(I was recently reminded of the disparity between our way and nature’s when I was scraping the leftovers out of a skillet with a spatula after dinner. I couldn’t get them all so I switched to one of those rubber squeegees. Better, but I still couldn’t get it all. As I was doing this, my tongue was clearing out the remains of dinner from my mouth. It cleaned out every morsel; when I was done my mouth was clean as a whistle. My tongue had even extracted each bit of pork and broccoli from my teeth, which are as craggy as the Wasatch Mountains. And cleaning is only one of many functions of this extraordinary tool. It tastes, it organizes food for chewing and swallowing, it helps us whistle, it’s good for kissing, and it has been used by children – forever – to diss others.
But let’s just stick to cleaning. The combined ingenuity of humankind has been unable to make a kitchen implement as effective as our tongue. Never will. Yes, I sometimes do resort to a toothpick, but only in extreme conditions.
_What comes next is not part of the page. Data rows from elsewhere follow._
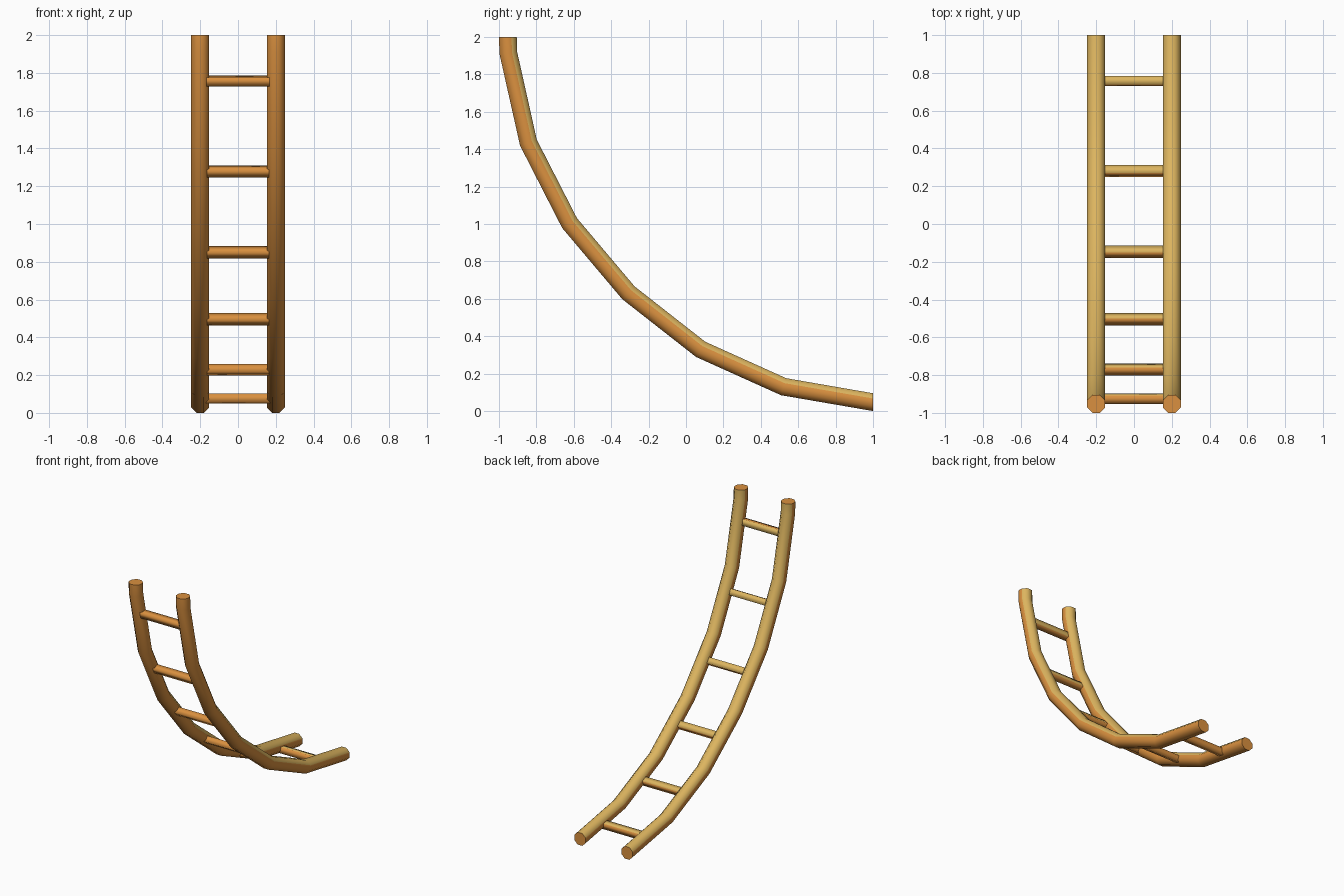
import bpy, bmesh, math
from mathutils import Vector

if "Cube" in bpy.data.objects:
    bpy.data.objects.remove(bpy.data.objects["Cube"])


def material(name, rgb):
    m = bpy.data.materials.new(name)
    m.diffuse_color = (*rgb, 1)
    m.use_nodes = True
    m.node_tree.nodes["Principled BSDF"].inputs["Base Color"].default_value = m.diffuse_color
    return m


ORANGE = material("orange wood", (0.70, 0.28, 0.05))
YELLOW = material("yellow wood", (0.72, 0.46, 0.115))


def link(name, bm):
    bmesh.ops.recalc_face_normals(bm, faces=bm.faces)
    mesh = bpy.data.meshes.new(name)
    bm.to_mesh(mesh)
    bm.free()
    mesh.materials.append(ORANGE)
    mesh.materials.append(YELLOW)
    ob = bpy.data.objects.new(name, mesh)
    bpy.context.collection.objects.link(ob)
    return ob


def tube(name, rings, inner):
    """Skin a list of rings; sides listed in 'inner' get the yellow colour."""
    bm = bmesh.new()
    loops = [[bm.verts.new(p) for p in ring] for ring in rings]
    n = len(loops[0])
    for a, b in zip(loops, loops[1:]):
        for i in range(n):
            j = (i + 1) % n
            f = bm.faces.new((a[i], a[j], b[j], b[i]))
            f.smooth = True
            f.material_index = 1 if i in inner else 0
    for cap in (loops[0], loops[-1]):
        f = bm.faces.new(cap)
        for e in f.edges:
            e.smooth = False
    return link(name, bm)


# Side path of a rail as (y, z), from the top down to the foot
PATH = [Vector(p) for p in ((-0.9525, 2), (-0.95, 1.915), (-0.8425, 1.435),
        (-0.6225, 1.005), (-0.3075, 0.632), (0.078, 0.33), (0.522, 0.13),
        (1, 0.0475))]
HALF = 0.0475


def inward(t):
    return Vector((-t.y, t.x))


# Rails: octagonal section swept along the path, yellow on the inner three sides
R8 = HALF / math.cos(math.pi / 8)
for side, label in ((-1, "left"), (1, "right")):
    rings = []
    for k, p in enumerate(PATH):
        if k == 0:
            t = Vector((0, -1))
        elif k == len(PATH) - 1:
            t = Vector((1, 0))
        else:
            t = ((p - PATH[k - 1]).normalized() + (PATH[k + 1] - p).normalized()).normalized()
        nrm = inward(t)
        ring = []
        for i in range(8):
            a = math.radians(22.5 + 45 * i)
            q = p + nrm * (R8 * math.sin(a))
            ring.append((side * 0.2 + R8 * math.cos(a), q.x, q.y))
        rings.append(ring)
    tube(label + "_rail", rings, (0, 1, 2))

# Rungs: square bars between the rails, yellow on the inner side
S = 0.0235
RUNGS = ((-0.925, 1.757), (-0.77, 1.278), (-0.503, 0.85),
         (-0.148, 0.496), (0.281, 0.229), (0.757, 0.076))
for k, (y, z) in enumerate(RUNGS):
    t = (PATH[k + 2] - PATH[k + 1]).normalized()
    nrm = inward(t)
    section = [Vector((y, z)) + t * (S * a) + nrm * (S * b)
               for a, b in ((-1, 1), (1, 1), (1, -1), (-1, -1))]
    rings = [[(x, q.x, q.y) for q in section] for x in (-0.185, 0.185)]
    tube("rung_%d" % (k + 1), rings, (0,))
Other parts of us work exceedingly well, like the means by which we keep stuff out of parts of our body where we don’t want it. In our work we go to great lengths to keep unwanted air and water out of buildings. And sometimes we don’t succeed. But go for a swim. Gently close your mouth, go under, and no water will come in. Not a drop. Come up for air, open it, breathe in, put your lips together, and go back under. Not a drop. Close your eyes. Same thing. Just plain old good design I guess.)
So yes, maybe we could do some of that in 2011. Seems doable, anyway.
And we might as well, because other things just aren’t doable. We won’t enact the four amendments to the US Constitution that Kurt Vonnegut once proposed:
Article XXVIII: “Every newborn shall be sincerely welcomed and cared for until maturity.”
Aticle XXIX: “Every adult who needs it shall be given meaningful work to do, at a living wage.”
Article XXX: “Every person, upon reaching a statutory age of puberty, shall be declared an adult in a solemn public ritual, during which he or she must welcome his or her new responsibilities in the community, and their attendant dignities.”
Article XXXI: “Every effort shall be made to make every person feel that he or she will be sorely missed when he or she is gone.”
But there’s always next year (2012). When the time comes to get serious about this, let’s add a few more. About other species, and about the planet itself.
So anyway, that’s the stuff I’m hoping for. I’m also hoping to dig my bare toes into warm sand often (and drift through some deep powder sometime soon).
What do you want for 2011?